• **DIRECTIONS**
For the material that follows, return exactly the lines from the one with "(.18, .03, .325, .088, .093)], flat=True, side=side)" through the one with "# Sides of the", both ends included.

========================================================================

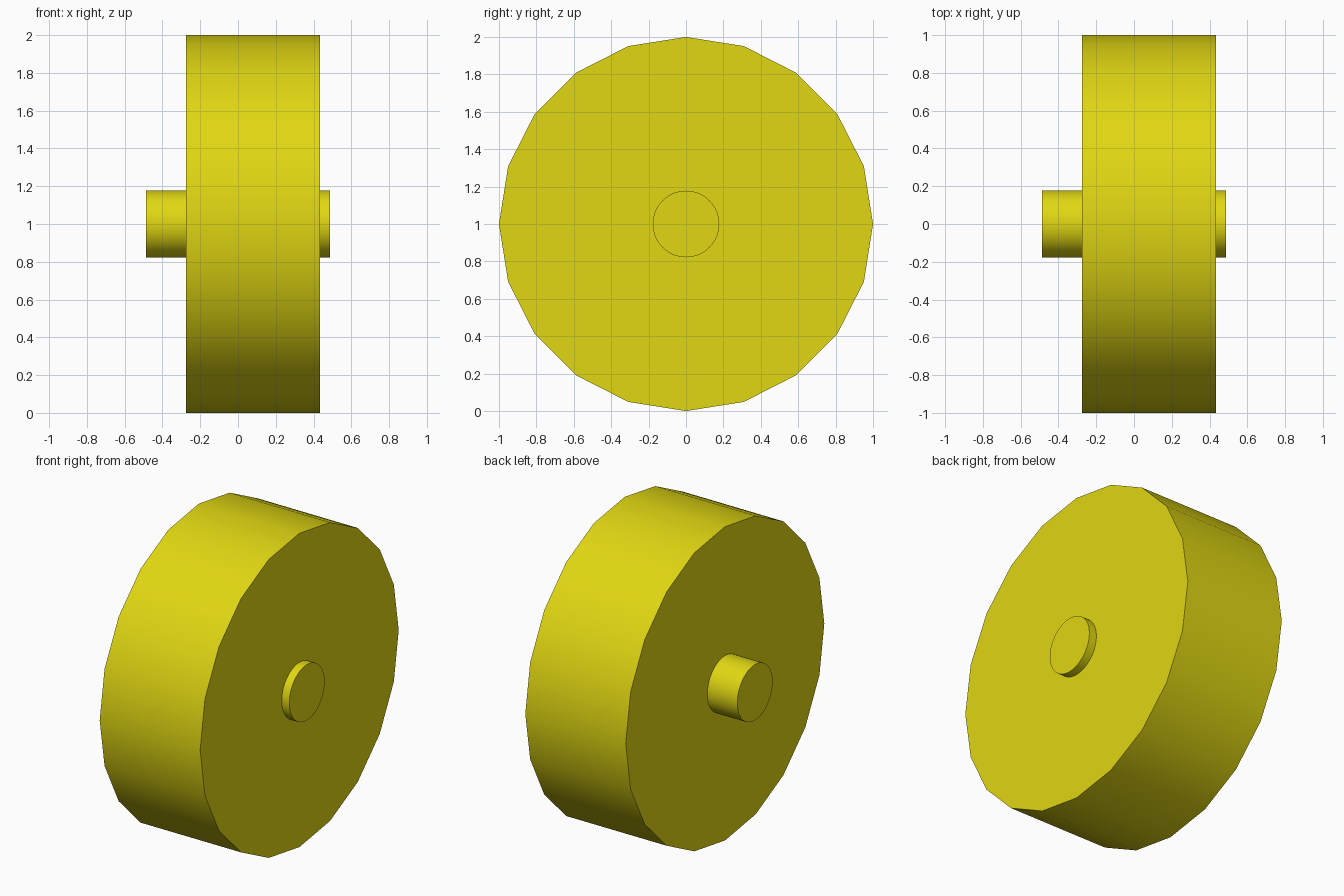
import bpy
import math

if "Cube" in bpy.data.objects:
    bpy.data.objects.remove(bpy.data.objects["Cube"])

yellow = bpy.data.materials.new("yellow")
yellow.diffuse_color = (0.75, 0.68, 0.006, 1)
yellow.use_nodes = True
yellow.node_tree.nodes["Principled BSDF"].inputs["Base Color"].default_value = yellow.diffuse_color


def disc(name, radius, x0, x1, sides):
    """Cylinder lying along x, centred on the wheel's hub."""
    bpy.ops.mesh.primitive_cylinder_add(
        vertices=sides, radius=radius, depth=x1 - x0,
        location=((x0 + x1) / 2, 0, 1), rotation=(0, math.pi / 2, 0))
    obj = bpy.context.object
    obj.name = name
    obj.data.materials.append(yellow)
    bpy.ops.object.transform_apply(location=False, rotation=True, scale=True)
    bpy.ops.object.shade_smooth_by_angle(angle=math.radians(30))
    return obj


# Broad twenty-sided wheel
disc("wheel", 1.0, -0.275, 0.433, 20)

# Thin axle, passing through and sticking out further on the left
disc("axle", 0.178, -0.486, 0.486, 48)
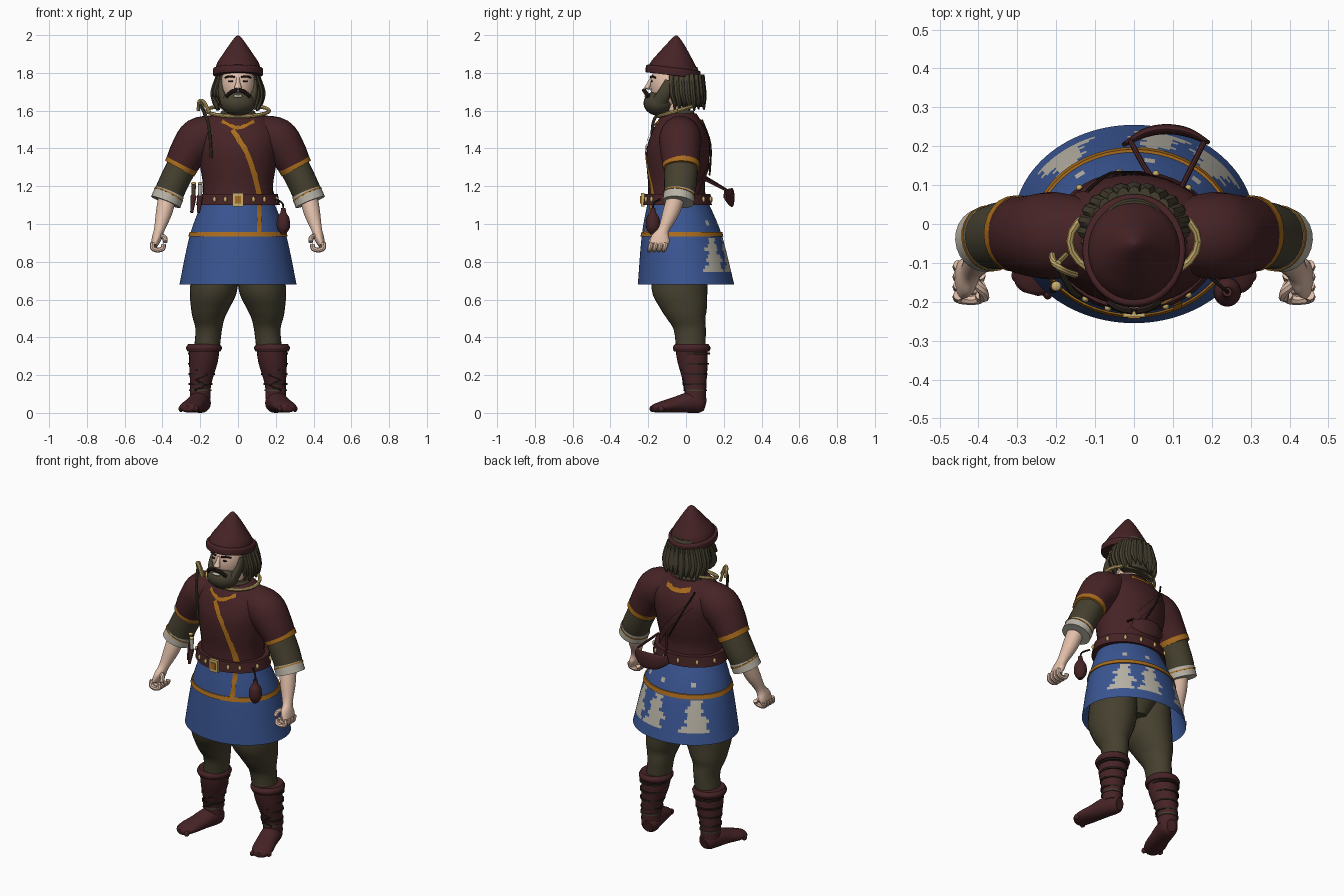
import bpy, bmesh, math, random
from mathutils import Vector, Matrix

random.seed(4)
if "Cube" in bpy.data.objects:
    bpy.data.objects.remove(bpy.data.objects["Cube"], do_unlink=True)

X, Y, Z = Vector((1, 0, 0)), Vector((0, 1, 0)), Vector((0, 0, 1))


def material(name, *rgb):
    m = bpy.data.materials.new(name)
    m.use_nodes = True
    m.diffuse_color = (*rgb, 1)
    m.node_tree.nodes["Principled BSDF"].inputs["Base Color"].default_value = (*rgb, 1)
    return m


maroon = material("maroon cloth", .062, .017, .019)
olive = material("olive cloth", .06, .051, .028)
blue = material("blue cloth", .042, .092, .29)
orange = material("orange trim", .4, .15, .012)
skin = material("skin", .76, .52, .4)
cream = material("cream linen", .48, .45, .38)
gold = material("pale gold", .58, .42, .15)
hair = material("brown hair", .062, .052, .03)
dark = material("dark brown", .022, .014, .01)


def finish(name, bm, mat):
    """Turn a bmesh into a shaded object."""
    bmesh.ops.recalc_face_normals(bm, faces=bm.faces)
    me = bpy.data.meshes.new(name)
    bm.to_mesh(me)
    bm.free()
    me.materials.append(mat)
    me.shade_smooth()
    me.set_sharp_from_angle(angle=math.radians(42))
    ob = bpy.data.objects.new(name, me)
    bpy.context.collection.objects.link(ob)
    return ob


def refine(rings, k=4):
    """Catmull-Rom resampling of section rows."""
    r = [Vector(p) for p in rings]
    out = []
    for i in range(len(r) - 1):
        a, b, c, d = r[max(i - 1, 0)], r[i], r[i + 1], r[min(i + 2, len(r) - 1)]
        for j in range(k):
            t = j / k
            out.append(b + (c - a) * (t / 2) + (a * 2 - b * 5 + c * 4 - d) * (t * t / 2)
                       + (b * 3 - a - c * 3 + d) * (t ** 3 / 2))
    return out + [r[-1]]


def loft(name, mat, rings, ref=Y, flat=False, n=24, k=4, caps=True, side=1):
    """Skin elliptical sections (x, y, z, half width, half depth)."""
    rows = refine(rings, k)
    pos = [Vector((p[0] * side, p[1], p[2])) for p in rows]
    bm, loops = bmesh.new(), []
    for i, p in enumerate(rows):
        t = Z if flat else (pos[min(i + 1, len(pos) - 1)] - pos[max(i - 1, 0)]).normalized()
        v = (ref - t * t.dot(ref)).normalized()
        u = v.cross(t)
        angles = [math.tau * j / n for j in range(n)]
        loops.append([bm.verts.new(pos[i] + u * p[3] * math.cos(a) + v * p[4] * math.sin(a)) for a in angles])
    for a, b in zip(loops, loops[1:]):
        for j in range(n):
            bm.faces.new((a[j - 1], a[j], b[j], b[j - 1]))
    if caps:
        bm.faces.new(loops[0])
        bm.faces.new(loops[-1])
    return finish(name, bm, mat)


def tube(name, mat, pts, r, side=1, ref=Y, k=4):
    return loft(name, mat, [(*p, r, r) for p in pts], ref, n=8, k=k, side=side)


def ball(name, mat, centre, size):
    bm = bmesh.new()
    bmesh.ops.create_uvsphere(bm, u_segments=24, v_segments=14, radius=1)
    bmesh.ops.transform(bm, matrix=Matrix.Translation(centre) @ Matrix.Diagonal((*size, 1)), verts=bm.verts)
    return finish(name, bm, mat)


def box(name, mat, centre, size):
    bm = bmesh.new()
    bmesh.ops.create_cube(bm, size=1)
    bmesh.ops.transform(bm, matrix=Matrix.Translation(centre) @ Matrix.Diagonal((*size, 1)), verts=bm.verts)
    return finish(name, bm, mat)


def ribbon(name, mat, path, width, body, back=False):
    """Lay a flat strip of (x, z) points on the front or back of a body."""
    rows, sign = refine(body, 6), 1 if back else -1
    pts = [Vector(p) for p in refine(path, 6)]
    bm, pairs = bmesh.new(), []
    for i, p in enumerate(pts):
        t = (pts[min(i + 1, len(pts) - 1)] - pts[max(i - 1, 0)]).normalized()
        pair = []
        for s in (-1, 0, 1):
            q = p + Vector((-t.y, t.x)) * s * width / 2
            e = min(rows, key=lambda r: abs(r[2] - q.y))
            y = e[1] + sign * (e[4] * math.sqrt(max(0, 1 - (q.x / e[3]) ** 2)) + .008)
            pair.append(bm.verts.new((q.x, y, q.y)))
        pairs.append(pair)
    for a, b in zip(pairs, pairs[1:]):
        for s in (0, 1):
            bm.faces.new((a[s], a[s + 1], b[s + 1], b[s]))
    return finish(name, bm, mat)


# Tunic body with trim and straps
torso = [(0, -.045, 1.08, .19, .16), (0, -.05, 1.2, .185, .15), (0, -.045, 1.3, .2, .163),
         (0, -.04, 1.4, .215, .168), (0, -.035, 1.48, .22, .148), (0, -.035, 1.54, .18, .118),
         (0, -.035, 1.585, .12, .09)]
loft("tunic_body", maroon, torso, flat=True, n=32)
ribbon("chest_trim", orange, [(-.03, 1.5), (.045, 1.38), (.085, 1.27), (.115, 1.15)], .03, torso)
ribbon("collar_front", orange, [(-.085, 1.545), (0, 1.51), (.085, 1.545)], .02, torso)
ribbon("collar_back", orange, [(-.08, 1.55), (0, 1.535), (.08, 1.55)], .025, torso, True)
ribbon("back_strap", maroon, [(-.13, 1.5), (.02, 1.34), (.15, 1.17)], .035, torso, True)

# Skirt, patched on the back
skirt = [(0, -.042, 1.11, .192, .162), (0, -.022, .94, .255, .212), (0, 0, .68, .31, .255)]
ob = loft("skirt", blue, skirt, flat=True, n=108, k=16, caps=False)
ob.data.materials.append(cream)
for f in ob.data.polygons:
    x, y, z = f.center
    angle = math.degrees(math.atan2(y * 1.25, x))
    for middle, half in ((131, 13), (78, 10), (42, 12)):
        spread = half * (1.3 - (z - .74) * 4) + 3 * math.sin(z * 110)
        lower = .745 < z < .92 and abs(angle - middle + 2 * math.sin(z * 60)) < spread
        if lower or (.99 < z < 1.02 and abs(angle - middle) < 3):
            f.material_index = 1
loft("skirt_trim", orange, [(0, -.022, .957, .256, .214), (0, -.022, .933, .263, .22)], flat=True, n=48)
ribbon("skirt_front_trim", orange, [(.112, 1.1), (.112, .95)], .024, skirt)

# Belt, buckle, studs
loft("belt", maroon, [(0, -.045, 1.16, .21, .175), (0, -.045, 1.1, .222, .182)], flat=True, n=40)
box("buckle", gold, (0, -.23, 1.128), (.056, .018, .072))
box("buckle_plate", orange, (0, -.24, 1.128), (.03, .006, .04))
for deg in (-125, -108, -68, -50, -20, 20, 50, 75, 100, 130, 160, 200):
    a = math.radians(deg)
    ball("belt_stud", gold, (.218 * math.cos(a), -.045 + .18 * math.sin(a), 1.13), (.009, .009, .015))

# Hanging pouch and knife sheaths
loft("pouch", maroon, [(.24, -.175, 1.085, .012, .012), (.24, -.175, 1.06, .016, .016),
                       (.24, -.175, 1.03, .032, .034), (.24, -.175, .98, .034, .036),
                       (.24, -.175, .945, .012, .014)], flat=True)
tube("pouch_cord", dark, [(.2, -.14, 1.13), (.235, -.17, 1.11), (.24, -.175, 1.07)], .005)
for x, y, m in ((-.235, -.12, olive), (-.2, -.16, cream)):
    loft("knife_sheath", maroon, [(x, y, 1.15, .016, .014), (x - .01, y - .01, 1.06, .008, .008)])
    loft("knife_handle", m, [(x, y, 1.14, .01, .01), (x, y, 1.21, .012, .012)])
    ball("knife_cap", gold, (x, y, 1.215), (.013, .013, .008))

# Curved bag at the back with its ties
loft("back_bag", maroon, [(-.025, .205, 1.16, .006, .025), (.03, .235, 1.145, .012, .045),
                          (.085, .244, 1.14, .013, .05), (.14, .235, 1.14, .012, .045),
                          (.19, .21, 1.15, .006, .025)], ref=Z)
tube("bag_tie", maroon, [(-.01, .215, 1.18), (.025, .15, 1.22), (.06, .1, 1.25)], .007, ref=Z)
tube("bag_tie", maroon, [(.18, .21, 1.18), (.15, .15, 1.21), (.12, .09, 1.24)], .007, ref=Z)
tube("back_cord", dark, [(-.12, .085, 1.55), (-.06, .13, 1.42), (.03, .125, 1.26)], .005)

for side in (1, -1):
    # Sleeves, cuffs and forearms
    loft("tunic_sleeve", maroon, [(.1, -.03, 1.5, .08, .09), (.2, -.03, 1.455, .112, .112),
                                  (.262, -.03, 1.38, .1, .105), (.305, -.025, 1.3, .086, .095)], side=side)
    loft("sleeve_trim", orange, [(.295, -.025, 1.32, .09, .099), (.309, -.025, 1.294, .088, .098)], side=side)
    loft("under_sleeve", olive, [(.29, -.025, 1.32, .08, .088), (.345, -.03, 1.21, .078, .086),
                                 (.378, -.04, 1.13, .078, .078)], side=side)
    loft("cuff", cream, [(.362, -.035, 1.168, .08, .083), (.383, -.041, 1.116, .083, .083)], side=side)
    loft("cuff_trim", orange, [(.366, -.036, 1.158, .083, .086), (.369, -.037, 1.152, .084, .086)], side=side)
    loft("forearm", skin, [(.372, -.05, 1.15, .048, .048), (.392, -.08, 1.06, .043, .044),
                           (.417, -.118, .97, .028, .03), (.43, -.135, .925, .026, .05),
                           (.445, -.145, .885, .018, .05)], side=side)
    # Curled fingers and thumb
    for j in range(4):
        y = -.105 - .026 * j
        tube("finger", skin, [(.452, y, .9), (.452, y - .008, .872), (.425, y - .012, .862),
                              (.398, y - .01, .87), (.395, y, .89)], .013, side)
    tube("thumb", skin, [(.42, -.14, .94), (.39, -.17, .93), (.385, -.19, .905)], .013, side)

    # Baggy trousers
    loft("trouser_leg", olive, [(.115, -.025, .88, .115, .14), (.128, -.035, .66, .126, .148),
                                (.148, -.012, .55, .1, .122), (.155, .0, .5, .084, .102),
                                (.155, .02, .44, .07, .085), (.165, .025, .34, .068, .078)], flat=True, side=side)
    # Boots
    loft("boot_shaft", maroon, [(.178, .028, .35, .08, .085), (.183, .035, .27, .076, .08),
                                (.198, .048, .15, .056, .06), (.2, .05, .07, .055, .056)], flat=True, side=side)
    loft("boot_cuff", maroon, [(.18, .03, .365, .084, .088), (.18, .03, .345, .095, .1),
                               (.18, .03, .325, .088, .093)], flat=True, side=side)
    loft("ankle_band", olive, [(.2, .05, .125, .059, .062), (.2, .05, .115, .059, .062)], flat=True, side=side)
    loft("boot_foot", maroon, [(.187, .1, .045, .03, .035), (.192, .075, .05, .05, .05),
                               (.208, .02, .055, .056, .055), (.23, -.06, .043, .058, .041),
                               (.25, -.12, .033, .06, .031), (.262, -.165, .025, .045, .023),
                               (.266, -.18, .024, .02, .014)], ref=Z, side=side)
    for j in range(5):
        ball("toe", maroon, (side * (.222 + j * .02), -.176 + j * .011, .022), (.013, .018, .017))
    laces = []
    for j in range(8):
        z = .12 + j * .027
        x, y = .2 - .09 * (z - .12), .05 - .058 - .16 * (z - .12)
        laces.append((x + .03 * (-1) ** j, y + .002, z))
        if j % 2:
            w = .06 + .12 * (z - .12)
            loft("boot_strap", dark, [(x, .045, z, w, w), (x, .045, z + .01, w, w)], flat=True, side=side)
    tube("boot_lace", dark, laces, .005, side, k=2)

    # Sides of the beard, moustache, eyes and brows
    loft("sideburn", hair, [(.088, -.09, 1.76, .012, .02), (.088, -.11, 1.7, .018, .035),
                            (.06, -.15, 1.63, .03, .04)], side=side)
    tube("moustache", dark, [(.004, -.222, 1.708), (.035, -.216, 1.7), (.062, -.2, 1.675)], .011, side, ref=Z)
    tube("brow", dark, [(.018, -.188, 1.778), (.045, -.18, 1.782), (.068, -.162, 1.775)], .005, side, ref=Z)
    ball("eye", dark, (side * .038, -.181, 1.756), (.014, .005, .005))

loft("hips", olive, [(0, -.02, 1.0, .17, .14), (0, -.02, .82, .16, .15), (0, -.02, .7, .06, .1)], flat=True)

# Head, nose, beard
loft("neck", skin, [(0, -.04, 1.54, .065, .065), (0, -.055, 1.7, .06, .065)], flat=True)
ball("head", skin, (0, -.08, 1.735), (.092, .11, .13))
loft("nose", skin, [(0, -.18, 1.775, .008, .008), (0, -.197, 1.74, .013, .014), (0, -.205, 1.722, .02, .014),
                    (0, -.195, 1.712, .01, .008)], flat=True, n=12)
ball("beard", hair, (0, -.145, 1.64), (.093, .08, .067))
ball("lower_lip", cream, (0, -.209, 1.676), (.024, .011, .008))

# Hair mass and hanging locks
loft("hair_mass", hair, [(0, -.03, 1.83, .09, .09), (0, -.015, 1.75, .112, .1), (0, .005, 1.68, .12, .085),
                         (0, .025, 1.62, .095, .055)], flat=True)
for j in range(17):
    a = math.radians(-38 + 256 * j / 16)
    c, s, low = math.cos(a), math.sin(a), 1.595 + random.uniform(0, .045)
    loft("hair_lock", hair, [(.1 * c, -.015 + .095 * s, 1.79, .015, .018), (.122 * c, -.01 + .1 * s, 1.7, .024, .018),
                             (.118 * c, .0 + .095 * s, low + .04, .018, .014),
                             (.11 * c, .0 + .1 * s, low, .004, .004)], n=8)

# Pointed hat, tipped slightly back
hat = loft("hat", maroon, [(0, -.07, 1.81, .12, .135), (0, -.07, 1.85, .112, .118), (0, -.07, 1.9, .08, .084),
                           (0, -.07, 1.95, .046, .048), (0, -.072, 1.985, .02, .02),
                           (0, -.073, 1.999, .004, .004)], flat=True, n=32)
brim = loft("hat_brim", maroon, [(0, -.068, 1.787, .126, .136), (0, -.068, 1.79, .132, .145),
                                 (0, -.068, 1.822, .132, .145), (0, -.068, 1.828, .12, .132)], flat=True, n=32)
pivot = Matrix.Translation((0, -.07, 1.81))
for part in (hat, brim):
    part.data.transform(pivot @ Matrix.Rotation(-.12, 4, "X") @ pivot.inverted())

# Neck ring, undershirt collar and the shoulder clasp with its cord
loft("undershirt_collar", olive, [(0, -.04, 1.56, .115, .095), (0, -.04, 1.6, .085, .08)], flat=True)
ring = []
for j in range(25):
    a = math.tau * j / 24
    y = -.045 + .1 * math.sin(a)
    ring.append((.165 * math.cos(a), y, 1.6 + .3 * (y + .045)))
tube("neck_ring", gold, ring, .01, ref=Z, k=1)
tube("shoulder_clasp", gold, [(-.21, -.08, 1.6), (-.205, -.1, 1.65), (-.18, -.12, 1.645), (-.15, -.13, 1.59)], .009)
tube("clasp_pin", gold, [(-.175, -.08, 1.57), (-.195, -.1, 1.66)], .008)
tube("shoulder_cord", olive, [(-.2, -.1, 1.63), (-.165, -.165, 1.56), (-.15, -.18, 1.48), (-.142, -.185, 1.35)], .008)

========================================================================

• **OUTPUT**
                               (.18, .03, .325, .088, .093)], flat=True, side=side)
    loft("ankle_band", olive, [(.2, .05, .125, .059, .062), (.2, .05, .115, .059, .062)], flat=True, side=side)
    loft("boot_foot", maroon, [(.187, .1, .045, .03, .035), (.192, .075, .05, .05, .05),
                               (.208, .02, .055, .056, .055), (.23, -.06, .043, .058, .041),
                               (.25, -.12, .033, .06, .031), (.262, -.165, .025, .045, .023),
                               (.266, -.18, .024, .02, .014)], ref=Z, side=side)
    for j in range(5):
        ball("toe", maroon, (side * (.222 + j * .02), -.176 + j * .011, .022), (.013, .018, .017))
    laces = []
    for j in range(8):
        z = .12 + j * .027
        x, y = .2 - .09 * (z - .12), .05 - .058 - .16 * (z - .12)
        laces.append((x + .03 * (-1) ** j, y + .002, z))
        if j % 2:
            w = .06 + .12 * (z - .12)
            loft("boot_strap", dark, [(x, .045, z, w, w), (x, .045, z + .01, w, w)], flat=True, side=side)
    tube("boot_lace", dark, laces, .005, side, k=2)

    # Sides of the beard, moustache, eyes and brows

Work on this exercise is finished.